§ **What the task requires**:
Please repeat, exactly as written, the line containing "cut.solver = 'EXACT'" and every line after it through the end of the records below.

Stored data
■ ■ ■

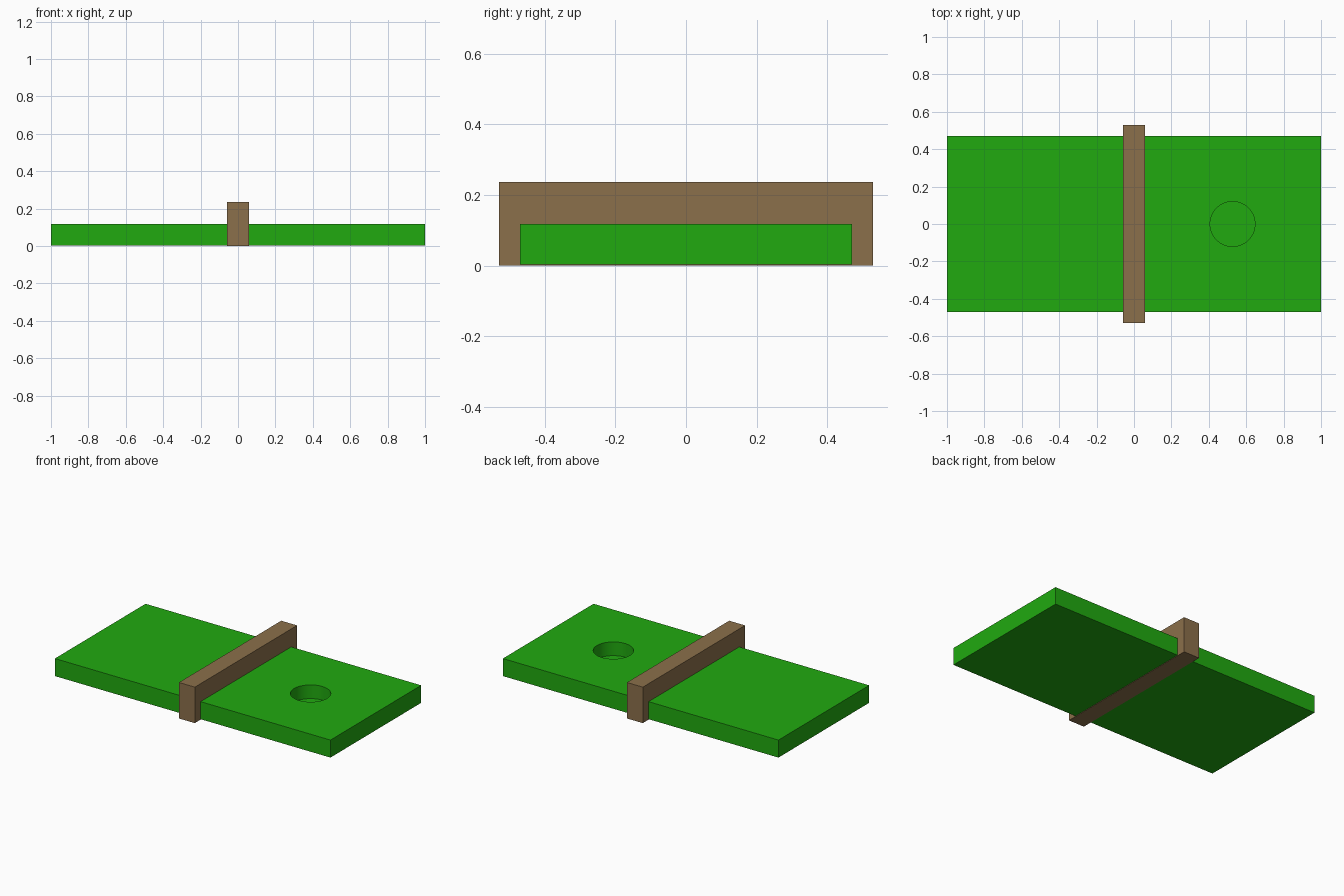
import bpy

if "Cube" in bpy.data.objects:
    bpy.data.objects.remove(bpy.data.objects["Cube"])


def material(name, rgb):
    mat = bpy.data.materials.new(name)
    mat.diffuse_color = (*rgb, 1)
    mat.use_nodes = True
    mat.node_tree.nodes["Principled BSDF"].inputs["Base Color"].default_value = mat.diffuse_color
    return mat


def box(name, x, y, z0, z1, mat):
    bpy.ops.mesh.primitive_cube_add(size=1, location=(0, 0, (z0 + z1) / 2))
    obj = bpy.context.object
    obj.name = name
    obj.scale = (x, y, z1 - z0)
    bpy.ops.object.transform_apply(location=False, rotation=False, scale=True)
    obj.data.materials.append(mat)
    return obj


green = material("green", (0.015, 0.40, 0.005))
brown = material("brown", (0.26, 0.16, 0.07))

TOP = 0.118
HOLE_DEPTH = 0.09

# flat board, and the crossbar that wraps over it
board = box("board", 2.0, 0.94, 0.003, TOP, green)
box("crossbar", 0.115, 1.06, 0.0, 0.236, brown)

# blind round hole cut into the board
bpy.ops.mesh.primitive_cylinder_add(
    vertices=64, radius=0.12, depth=2 * HOLE_DEPTH, location=(0.527, 0, TOP))
cutter = bpy.context.object
cutter.name = "hole_cutter"
cutter.data.materials.append(green)

cut = board.modifiers.new("hole", 'BOOLEAN')
cut.operation = 'DIFFERENCE'
cut.solver = 'EXACT'
cut.object = cutter
bpy.context.view_layer.objects.active = board
bpy.ops.object.modifier_apply(modifier=cut.name)
bpy.data.objects.remove(cutter, do_unlink=True)

# smooth hole wall, crisp board edges
bpy.ops.object.select_all(action='DESELECT')
board.select_set(True)
bpy.context.view_layer.objects.active = board
bpy.ops.object.shade_smooth_by_angle()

■ ■ ■

§ **Solution to the exercise**:
cut.solver = 'EXACT'
cut.object = cutter
bpy.context.view_layer.objects.active = board
bpy.ops.object.modifier_apply(modifier=cut.name)
bpy.data.objects.remove(cutter, do_unlink=True)

# smooth hole wall, crisp board edges
bpy.ops.object.select_all(action='DESELECT')
board.select_set(True)
bpy.context.view_layer.objects.active = board
bpy.ops.object.shade_smooth_by_angle()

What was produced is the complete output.